[Start of Attachment]
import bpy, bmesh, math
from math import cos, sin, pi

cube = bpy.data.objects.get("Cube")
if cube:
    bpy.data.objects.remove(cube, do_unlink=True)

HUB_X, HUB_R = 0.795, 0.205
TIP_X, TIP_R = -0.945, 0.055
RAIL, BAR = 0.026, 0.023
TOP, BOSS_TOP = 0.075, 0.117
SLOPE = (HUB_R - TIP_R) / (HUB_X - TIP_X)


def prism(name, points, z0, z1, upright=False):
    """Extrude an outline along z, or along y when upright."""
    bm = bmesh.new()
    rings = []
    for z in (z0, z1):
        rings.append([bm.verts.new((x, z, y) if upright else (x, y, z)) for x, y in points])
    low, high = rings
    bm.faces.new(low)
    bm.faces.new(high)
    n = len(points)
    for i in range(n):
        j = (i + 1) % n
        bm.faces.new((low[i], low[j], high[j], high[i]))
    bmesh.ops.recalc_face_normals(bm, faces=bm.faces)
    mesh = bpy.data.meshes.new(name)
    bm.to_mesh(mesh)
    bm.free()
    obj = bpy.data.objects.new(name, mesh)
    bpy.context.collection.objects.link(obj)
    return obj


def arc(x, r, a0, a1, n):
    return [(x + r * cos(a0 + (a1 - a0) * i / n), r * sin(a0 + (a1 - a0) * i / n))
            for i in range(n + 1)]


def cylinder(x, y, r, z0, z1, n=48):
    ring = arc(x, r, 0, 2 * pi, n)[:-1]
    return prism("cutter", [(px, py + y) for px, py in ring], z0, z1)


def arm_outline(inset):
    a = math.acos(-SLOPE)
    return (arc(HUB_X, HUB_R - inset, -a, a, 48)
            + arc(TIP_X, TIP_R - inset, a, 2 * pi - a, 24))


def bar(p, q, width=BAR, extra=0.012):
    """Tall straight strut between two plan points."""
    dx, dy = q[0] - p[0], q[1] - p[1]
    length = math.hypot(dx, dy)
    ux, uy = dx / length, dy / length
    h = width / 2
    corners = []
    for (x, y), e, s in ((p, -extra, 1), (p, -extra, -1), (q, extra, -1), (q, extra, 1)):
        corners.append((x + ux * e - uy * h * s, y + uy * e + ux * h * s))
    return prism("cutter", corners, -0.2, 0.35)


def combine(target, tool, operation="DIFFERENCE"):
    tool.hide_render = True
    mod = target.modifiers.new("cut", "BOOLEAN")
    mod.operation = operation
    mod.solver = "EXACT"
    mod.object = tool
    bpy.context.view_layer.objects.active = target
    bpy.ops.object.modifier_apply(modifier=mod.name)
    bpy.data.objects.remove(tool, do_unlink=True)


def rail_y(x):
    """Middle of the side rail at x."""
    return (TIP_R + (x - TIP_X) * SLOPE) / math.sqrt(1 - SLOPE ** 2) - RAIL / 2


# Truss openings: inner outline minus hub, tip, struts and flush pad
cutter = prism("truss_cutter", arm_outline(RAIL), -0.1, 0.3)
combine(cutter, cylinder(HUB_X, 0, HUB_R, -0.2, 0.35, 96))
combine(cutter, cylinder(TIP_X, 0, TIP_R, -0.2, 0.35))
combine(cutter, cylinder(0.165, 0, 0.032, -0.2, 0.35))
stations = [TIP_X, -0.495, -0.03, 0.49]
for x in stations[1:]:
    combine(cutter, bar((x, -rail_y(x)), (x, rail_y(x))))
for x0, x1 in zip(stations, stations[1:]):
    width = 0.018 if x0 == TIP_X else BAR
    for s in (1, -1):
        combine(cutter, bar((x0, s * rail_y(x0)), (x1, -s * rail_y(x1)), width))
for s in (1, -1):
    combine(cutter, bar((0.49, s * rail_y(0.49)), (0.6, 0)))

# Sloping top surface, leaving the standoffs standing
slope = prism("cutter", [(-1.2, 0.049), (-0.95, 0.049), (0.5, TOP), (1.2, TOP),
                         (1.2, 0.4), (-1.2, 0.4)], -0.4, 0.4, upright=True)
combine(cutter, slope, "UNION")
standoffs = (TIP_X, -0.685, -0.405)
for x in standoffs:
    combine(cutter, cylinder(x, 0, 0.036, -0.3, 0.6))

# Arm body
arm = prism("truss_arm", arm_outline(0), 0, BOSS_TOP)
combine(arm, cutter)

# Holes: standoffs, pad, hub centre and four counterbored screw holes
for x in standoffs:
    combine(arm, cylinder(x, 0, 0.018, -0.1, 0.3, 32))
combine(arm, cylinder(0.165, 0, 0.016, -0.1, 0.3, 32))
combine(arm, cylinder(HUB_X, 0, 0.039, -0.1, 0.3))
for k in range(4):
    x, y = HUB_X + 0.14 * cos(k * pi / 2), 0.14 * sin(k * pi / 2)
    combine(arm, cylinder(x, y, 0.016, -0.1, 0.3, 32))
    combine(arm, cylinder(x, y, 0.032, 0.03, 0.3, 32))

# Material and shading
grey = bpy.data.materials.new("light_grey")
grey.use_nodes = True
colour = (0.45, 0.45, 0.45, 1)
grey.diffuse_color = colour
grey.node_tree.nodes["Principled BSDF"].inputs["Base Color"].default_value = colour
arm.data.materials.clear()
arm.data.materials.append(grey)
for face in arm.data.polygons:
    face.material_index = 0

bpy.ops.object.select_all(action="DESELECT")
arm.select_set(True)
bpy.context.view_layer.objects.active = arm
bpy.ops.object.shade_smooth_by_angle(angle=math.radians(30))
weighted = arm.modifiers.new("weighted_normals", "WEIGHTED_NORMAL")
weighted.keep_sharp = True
[End of Attachment]
Prompt: Search the data for the string "width" and copy every line where it appears.

Exercise solution:
def bar(p, q, width=BAR, extra=0.012):
    h = width / 2
    width = 0.018 if x0 == TIP_X else BAR
        combine(cutter, bar((x0, s * rail_y(x0)), (x1, -s * rail_y(x1)), width))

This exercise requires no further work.